> [Given records]:
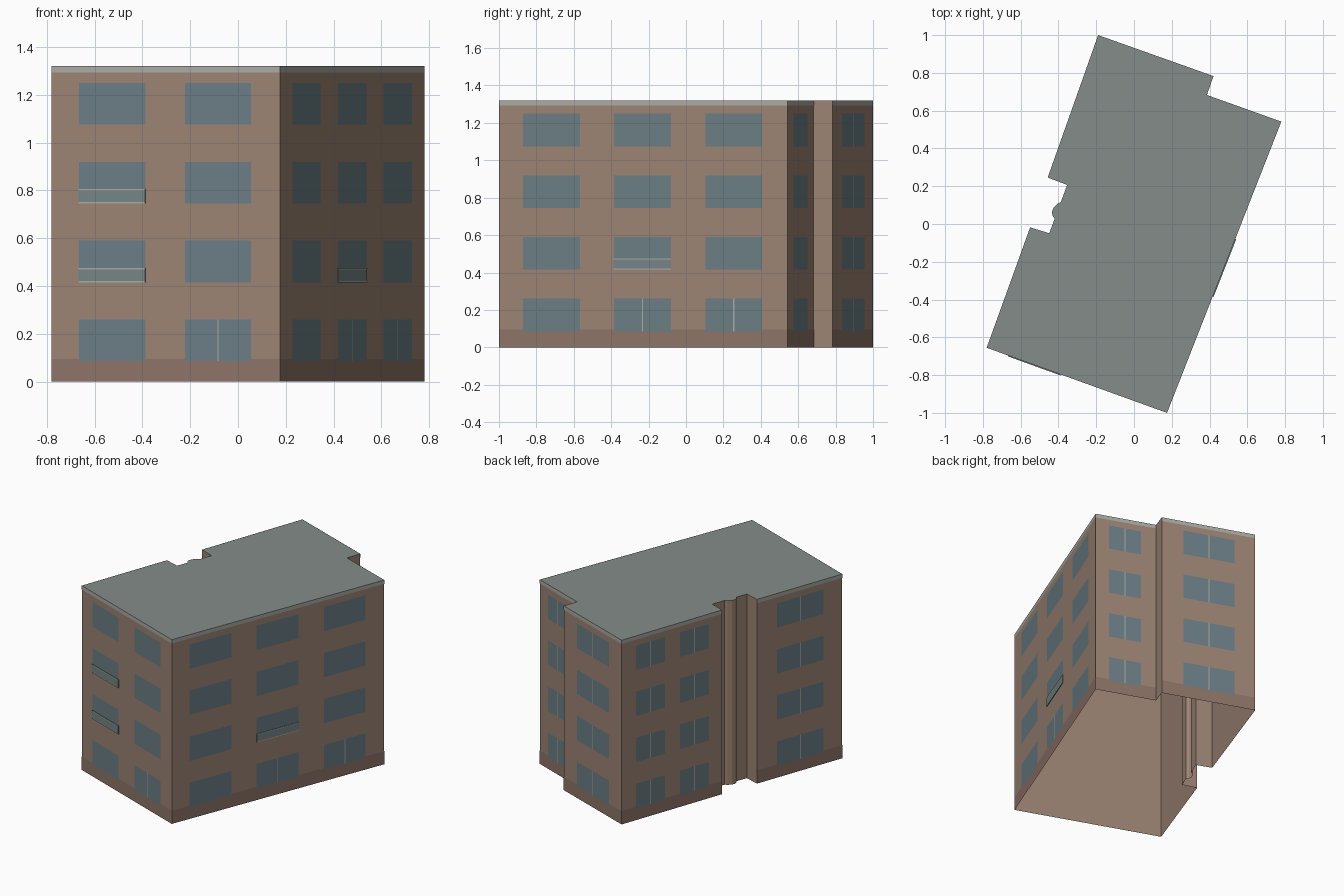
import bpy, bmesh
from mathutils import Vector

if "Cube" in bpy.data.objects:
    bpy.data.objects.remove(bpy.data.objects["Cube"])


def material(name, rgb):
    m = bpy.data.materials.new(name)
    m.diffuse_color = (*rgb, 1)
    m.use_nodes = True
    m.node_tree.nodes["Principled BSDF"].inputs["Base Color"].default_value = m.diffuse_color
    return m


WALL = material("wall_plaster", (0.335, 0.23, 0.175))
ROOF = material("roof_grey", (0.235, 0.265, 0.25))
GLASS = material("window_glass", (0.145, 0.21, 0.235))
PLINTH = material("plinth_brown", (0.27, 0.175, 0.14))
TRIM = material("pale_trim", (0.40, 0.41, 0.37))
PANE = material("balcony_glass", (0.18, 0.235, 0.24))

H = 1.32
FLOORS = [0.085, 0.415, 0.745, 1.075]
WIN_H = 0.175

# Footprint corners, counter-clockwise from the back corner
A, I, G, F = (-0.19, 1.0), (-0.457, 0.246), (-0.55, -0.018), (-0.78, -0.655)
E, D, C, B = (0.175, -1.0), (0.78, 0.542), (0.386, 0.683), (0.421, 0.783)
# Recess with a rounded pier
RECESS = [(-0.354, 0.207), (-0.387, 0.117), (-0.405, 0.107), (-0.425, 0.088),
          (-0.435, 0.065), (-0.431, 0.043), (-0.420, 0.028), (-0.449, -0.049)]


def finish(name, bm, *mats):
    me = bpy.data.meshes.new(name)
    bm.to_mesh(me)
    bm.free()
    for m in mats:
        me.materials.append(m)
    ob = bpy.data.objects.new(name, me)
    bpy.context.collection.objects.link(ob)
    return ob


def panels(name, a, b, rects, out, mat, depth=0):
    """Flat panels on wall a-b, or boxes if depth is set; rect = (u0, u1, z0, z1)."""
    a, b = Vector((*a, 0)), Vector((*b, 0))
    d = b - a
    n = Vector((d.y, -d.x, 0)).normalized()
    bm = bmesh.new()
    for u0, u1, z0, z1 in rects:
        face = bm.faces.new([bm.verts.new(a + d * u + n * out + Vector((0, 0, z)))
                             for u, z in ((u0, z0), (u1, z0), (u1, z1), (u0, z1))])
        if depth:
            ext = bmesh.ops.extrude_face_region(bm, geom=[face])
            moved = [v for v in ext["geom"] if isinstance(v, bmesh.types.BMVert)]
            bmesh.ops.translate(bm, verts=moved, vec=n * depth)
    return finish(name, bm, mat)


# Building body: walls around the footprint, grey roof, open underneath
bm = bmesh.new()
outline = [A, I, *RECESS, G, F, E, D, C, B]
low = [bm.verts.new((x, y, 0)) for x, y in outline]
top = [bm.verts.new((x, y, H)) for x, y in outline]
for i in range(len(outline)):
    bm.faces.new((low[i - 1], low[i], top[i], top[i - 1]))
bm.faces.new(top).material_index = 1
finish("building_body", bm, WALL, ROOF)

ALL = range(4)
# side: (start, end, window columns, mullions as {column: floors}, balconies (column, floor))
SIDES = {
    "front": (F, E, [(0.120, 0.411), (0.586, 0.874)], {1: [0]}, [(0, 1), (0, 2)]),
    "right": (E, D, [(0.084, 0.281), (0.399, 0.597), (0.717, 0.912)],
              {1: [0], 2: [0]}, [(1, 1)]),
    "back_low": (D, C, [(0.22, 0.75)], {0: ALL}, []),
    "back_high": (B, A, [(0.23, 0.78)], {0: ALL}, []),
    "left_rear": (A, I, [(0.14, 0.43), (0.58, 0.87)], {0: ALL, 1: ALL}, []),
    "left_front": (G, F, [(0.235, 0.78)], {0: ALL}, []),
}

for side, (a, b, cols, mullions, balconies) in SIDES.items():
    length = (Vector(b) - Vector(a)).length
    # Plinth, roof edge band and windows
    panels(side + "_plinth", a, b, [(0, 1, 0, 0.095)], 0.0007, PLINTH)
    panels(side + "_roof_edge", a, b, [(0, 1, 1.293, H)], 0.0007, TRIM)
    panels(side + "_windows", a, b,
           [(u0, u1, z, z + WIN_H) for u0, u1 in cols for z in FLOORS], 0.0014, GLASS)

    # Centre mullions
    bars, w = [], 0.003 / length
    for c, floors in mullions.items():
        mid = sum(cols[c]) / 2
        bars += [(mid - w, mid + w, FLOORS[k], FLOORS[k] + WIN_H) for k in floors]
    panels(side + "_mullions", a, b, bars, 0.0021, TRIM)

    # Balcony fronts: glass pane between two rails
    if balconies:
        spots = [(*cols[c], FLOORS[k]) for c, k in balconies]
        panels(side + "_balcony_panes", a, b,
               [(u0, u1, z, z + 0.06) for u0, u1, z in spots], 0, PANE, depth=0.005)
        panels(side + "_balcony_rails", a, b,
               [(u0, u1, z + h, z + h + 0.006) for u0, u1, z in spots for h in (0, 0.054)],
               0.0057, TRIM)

> [Activity]: Retype all the records exactly and keep out every picture.

> [Answer to this task]:
import bpy, bmesh
from mathutils import Vector

if "Cube" in bpy.data.objects:
    bpy.data.objects.remove(bpy.data.objects["Cube"])


def material(name, rgb):
    m = bpy.data.materials.new(name)
    m.diffuse_color = (*rgb, 1)
    m.use_nodes = True
    m.node_tree.nodes["Principled BSDF"].inputs["Base Color"].default_value = m.diffuse_color
    return m


WALL = material("wall_plaster", (0.335, 0.23, 0.175))
ROOF = material("roof_grey", (0.235, 0.265, 0.25))
GLASS = material("window_glass", (0.145, 0.21, 0.235))
PLINTH = material("plinth_brown", (0.27, 0.175, 0.14))
TRIM = material("pale_trim", (0.40, 0.41, 0.37))
PANE = material("balcony_glass", (0.18, 0.235, 0.24))

H = 1.32
FLOORS = [0.085, 0.415, 0.745, 1.075]
WIN_H = 0.175

# Footprint corners, counter-clockwise from the back corner
A, I, G, F = (-0.19, 1.0), (-0.457, 0.246), (-0.55, -0.018), (-0.78, -0.655)
E, D, C, B = (0.175, -1.0), (0.78, 0.542), (0.386, 0.683), (0.421, 0.783)
# Recess with a rounded pier
RECESS = [(-0.354, 0.207), (-0.387, 0.117), (-0.405, 0.107), (-0.425, 0.088),
          (-0.435, 0.065), (-0.431, 0.043), (-0.420, 0.028), (-0.449, -0.049)]


def finish(name, bm, *mats):
    me = bpy.data.meshes.new(name)
    bm.to_mesh(me)
    bm.free()
    for m in mats:
        me.materials.append(m)
    ob = bpy.data.objects.new(name, me)
    bpy.context.collection.objects.link(ob)
    return ob


def panels(name, a, b, rects, out, mat, depth=0):
    """Flat panels on wall a-b, or boxes if depth is set; rect = (u0, u1, z0, z1)."""
    a, b = Vector((*a, 0)), Vector((*b, 0))
    d = b - a
    n = Vector((d.y, -d.x, 0)).normalized()
    bm = bmesh.new()
    for u0, u1, z0, z1 in rects:
        face = bm.faces.new([bm.verts.new(a + d * u + n * out + Vector((0, 0, z)))
                             for u, z in ((u0, z0), (u1, z0), (u1, z1), (u0, z1))])
        if depth:
            ext = bmesh.ops.extrude_face_region(bm, geom=[face])
            moved = [v for v in ext["geom"] if isinstance(v, bmesh.types.BMVert)]
            bmesh.ops.translate(bm, verts=moved, vec=n * depth)
    return finish(name, bm, mat)


# Building body: walls around the footprint, grey roof, open underneath
bm = bmesh.new()
outline = [A, I, *RECESS, G, F, E, D, C, B]
low = [bm.verts.new((x, y, 0)) for x, y in outline]
top = [bm.verts.new((x, y, H)) for x, y in outline]
for i in range(len(outline)):
    bm.faces.new((low[i - 1], low[i], top[i], top[i - 1]))
bm.faces.new(top).material_index = 1
finish("building_body", bm, WALL, ROOF)

ALL = range(4)
# side: (start, end, window columns, mullions as {column: floors}, balconies (column, floor))
SIDES = {
    "front": (F, E, [(0.120, 0.411), (0.586, 0.874)], {1: [0]}, [(0, 1), (0, 2)]),
    "right": (E, D, [(0.084, 0.281), (0.399, 0.597), (0.717, 0.912)],
              {1: [0], 2: [0]}, [(1, 1)]),
    "back_low": (D, C, [(0.22, 0.75)], {0: ALL}, []),
    "back_high": (B, A, [(0.23, 0.78)], {0: ALL}, []),
    "left_rear": (A, I, [(0.14, 0.43), (0.58, 0.87)], {0: ALL, 1: ALL}, []),
    "left_front": (G, F, [(0.235, 0.78)], {0: ALL}, []),
}

for side, (a, b, cols, mullions, balconies) in SIDES.items():
    length = (Vector(b) - Vector(a)).length
    # Plinth, roof edge band and windows
    panels(side + "_plinth", a, b, [(0, 1, 0, 0.095)], 0.0007, PLINTH)
    panels(side + "_roof_edge", a, b, [(0, 1, 1.293, H)], 0.0007, TRIM)
    panels(side + "_windows", a, b,
           [(u0, u1, z, z + WIN_H) for u0, u1 in cols for z in FLOORS], 0.0014, GLASS)

    # Centre mullions
    bars, w = [], 0.003 / length
    for c, floors in mullions.items():
        mid = sum(cols[c]) / 2
        bars += [(mid - w, mid + w, FLOORS[k], FLOORS[k] + WIN_H) for k in floors]
    panels(side + "_mullions", a, b, bars, 0.0021, TRIM)

    # Balcony fronts: glass pane between two rails
    if balconies:
        spots = [(*cols[c], FLOORS[k]) for c, k in balconies]
        panels(side + "_balcony_panes", a, b,
               [(u0, u1, z, z + 0.06) for u0, u1, z in spots], 0, PANE, depth=0.005)
        panels(side + "_balcony_rails", a, b,
               [(u0, u1, z + h, z + h + 0.006) for u0, u1, z in spots for h in (0, 0.054)],
               0.0057, TRIM)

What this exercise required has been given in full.